## WORK REQUEST
Pull each line containing "rings" from the data.

---

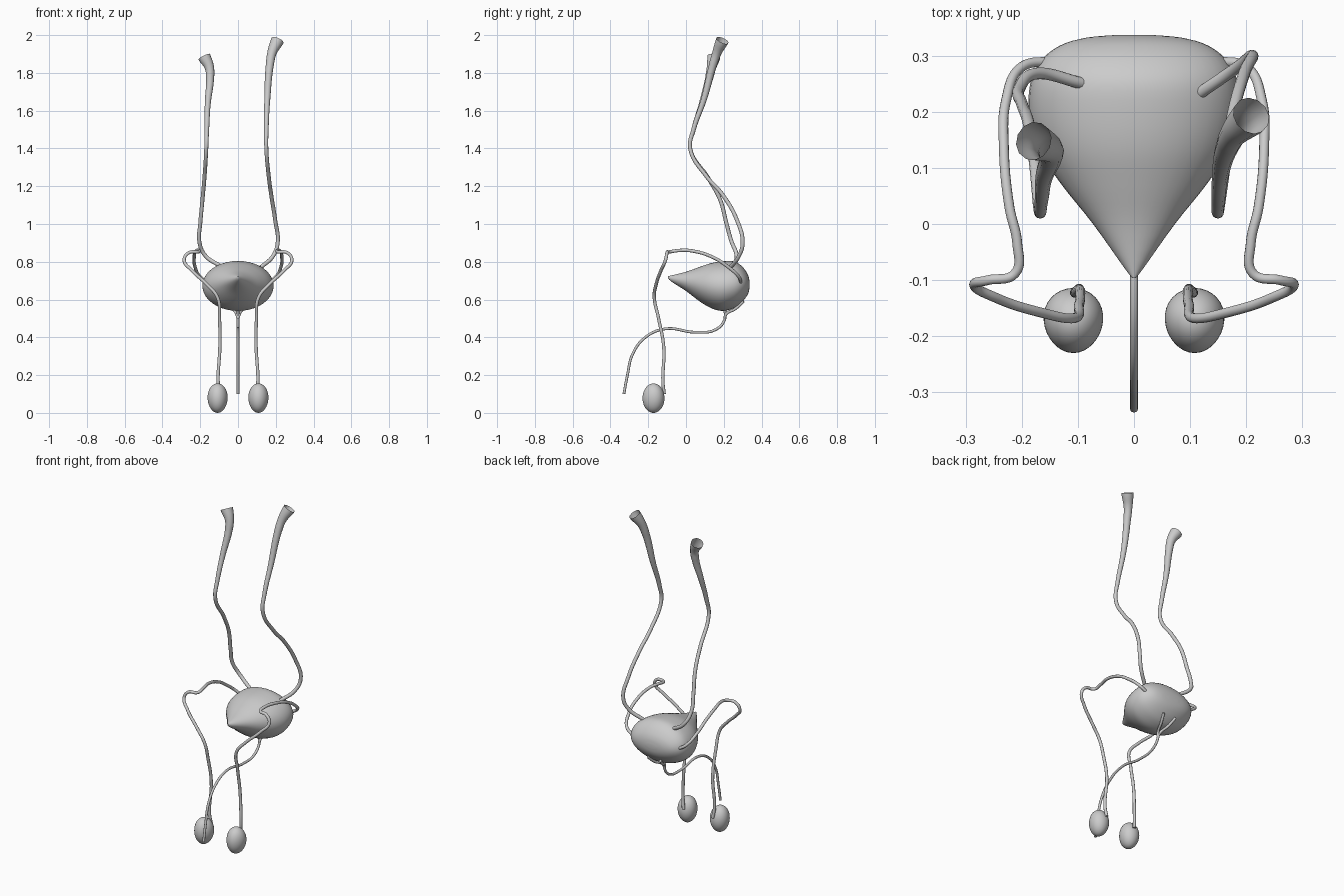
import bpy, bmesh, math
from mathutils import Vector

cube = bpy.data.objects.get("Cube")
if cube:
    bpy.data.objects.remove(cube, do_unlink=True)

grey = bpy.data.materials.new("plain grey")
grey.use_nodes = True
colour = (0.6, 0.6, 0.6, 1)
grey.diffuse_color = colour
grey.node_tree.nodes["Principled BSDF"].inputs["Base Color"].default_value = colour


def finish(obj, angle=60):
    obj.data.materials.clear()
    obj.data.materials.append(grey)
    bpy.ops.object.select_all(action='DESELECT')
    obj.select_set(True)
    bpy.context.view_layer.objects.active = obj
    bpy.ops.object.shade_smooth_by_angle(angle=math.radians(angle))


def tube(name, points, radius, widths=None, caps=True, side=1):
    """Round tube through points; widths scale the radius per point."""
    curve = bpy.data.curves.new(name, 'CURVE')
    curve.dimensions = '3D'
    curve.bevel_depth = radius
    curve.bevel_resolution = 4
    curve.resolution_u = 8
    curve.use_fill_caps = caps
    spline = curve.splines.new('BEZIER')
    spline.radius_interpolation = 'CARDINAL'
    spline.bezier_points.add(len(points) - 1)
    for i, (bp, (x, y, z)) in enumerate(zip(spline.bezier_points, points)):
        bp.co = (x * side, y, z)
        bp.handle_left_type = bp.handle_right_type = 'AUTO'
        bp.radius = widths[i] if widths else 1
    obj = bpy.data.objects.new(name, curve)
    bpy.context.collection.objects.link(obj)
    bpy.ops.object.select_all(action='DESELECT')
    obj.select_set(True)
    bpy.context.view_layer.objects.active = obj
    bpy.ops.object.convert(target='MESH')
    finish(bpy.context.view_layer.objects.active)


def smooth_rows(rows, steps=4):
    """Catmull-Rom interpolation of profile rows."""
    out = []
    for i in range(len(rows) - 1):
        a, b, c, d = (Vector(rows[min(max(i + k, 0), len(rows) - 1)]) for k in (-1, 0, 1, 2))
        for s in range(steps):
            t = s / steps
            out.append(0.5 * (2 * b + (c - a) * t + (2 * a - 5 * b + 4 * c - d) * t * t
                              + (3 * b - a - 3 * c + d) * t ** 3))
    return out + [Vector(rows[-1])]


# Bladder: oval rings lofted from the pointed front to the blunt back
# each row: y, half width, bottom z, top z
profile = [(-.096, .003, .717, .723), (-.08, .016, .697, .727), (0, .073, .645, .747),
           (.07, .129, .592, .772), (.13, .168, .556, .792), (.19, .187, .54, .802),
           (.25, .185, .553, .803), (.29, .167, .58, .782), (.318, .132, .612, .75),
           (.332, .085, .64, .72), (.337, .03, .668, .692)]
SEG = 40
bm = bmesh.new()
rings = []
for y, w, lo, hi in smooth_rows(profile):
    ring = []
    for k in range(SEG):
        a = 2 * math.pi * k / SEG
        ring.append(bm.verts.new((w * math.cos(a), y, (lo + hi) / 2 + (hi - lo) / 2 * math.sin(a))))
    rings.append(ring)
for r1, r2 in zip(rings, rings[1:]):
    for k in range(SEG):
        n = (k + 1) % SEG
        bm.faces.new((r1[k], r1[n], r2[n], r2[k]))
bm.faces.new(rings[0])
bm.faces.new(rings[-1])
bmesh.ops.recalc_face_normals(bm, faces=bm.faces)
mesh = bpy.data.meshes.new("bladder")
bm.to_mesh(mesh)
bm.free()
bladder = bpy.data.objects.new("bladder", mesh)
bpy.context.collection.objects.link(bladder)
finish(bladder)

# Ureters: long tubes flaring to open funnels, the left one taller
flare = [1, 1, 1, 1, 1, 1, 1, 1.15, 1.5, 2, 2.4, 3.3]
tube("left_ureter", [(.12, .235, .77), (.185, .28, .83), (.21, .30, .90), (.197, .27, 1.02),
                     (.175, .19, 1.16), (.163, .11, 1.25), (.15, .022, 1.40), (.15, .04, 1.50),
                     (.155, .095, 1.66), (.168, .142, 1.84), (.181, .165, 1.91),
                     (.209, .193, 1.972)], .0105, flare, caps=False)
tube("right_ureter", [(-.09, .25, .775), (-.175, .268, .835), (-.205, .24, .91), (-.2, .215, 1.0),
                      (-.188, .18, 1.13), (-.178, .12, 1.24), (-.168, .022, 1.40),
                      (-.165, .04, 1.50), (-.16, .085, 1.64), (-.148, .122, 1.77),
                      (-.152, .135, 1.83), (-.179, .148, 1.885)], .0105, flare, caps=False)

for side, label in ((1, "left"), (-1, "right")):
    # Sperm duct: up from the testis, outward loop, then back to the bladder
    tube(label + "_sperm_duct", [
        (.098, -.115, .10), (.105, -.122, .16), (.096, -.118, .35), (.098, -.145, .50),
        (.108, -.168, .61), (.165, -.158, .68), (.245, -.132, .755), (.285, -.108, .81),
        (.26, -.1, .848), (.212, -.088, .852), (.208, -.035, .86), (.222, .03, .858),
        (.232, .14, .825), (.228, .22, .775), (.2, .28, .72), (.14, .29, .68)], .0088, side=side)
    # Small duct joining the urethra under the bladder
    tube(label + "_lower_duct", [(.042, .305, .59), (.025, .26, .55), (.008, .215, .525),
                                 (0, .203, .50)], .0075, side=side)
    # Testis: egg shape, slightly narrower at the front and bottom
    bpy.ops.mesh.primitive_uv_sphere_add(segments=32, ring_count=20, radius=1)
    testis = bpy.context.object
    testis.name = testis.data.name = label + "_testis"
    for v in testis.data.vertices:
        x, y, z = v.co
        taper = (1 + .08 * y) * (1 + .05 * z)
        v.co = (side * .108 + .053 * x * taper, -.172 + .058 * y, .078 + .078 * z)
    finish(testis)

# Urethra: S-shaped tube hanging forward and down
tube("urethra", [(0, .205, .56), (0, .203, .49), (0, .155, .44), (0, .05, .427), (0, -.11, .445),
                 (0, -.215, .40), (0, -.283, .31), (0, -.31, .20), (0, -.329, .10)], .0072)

---

## WRITTEN REPLY
# Bladder: oval rings lofted from the pointed front to the blunt back
rings = []
    rings.append(ring)
for r1, r2 in zip(rings, rings[1:]):
bm.faces.new(rings[0])
bm.faces.new(rings[-1])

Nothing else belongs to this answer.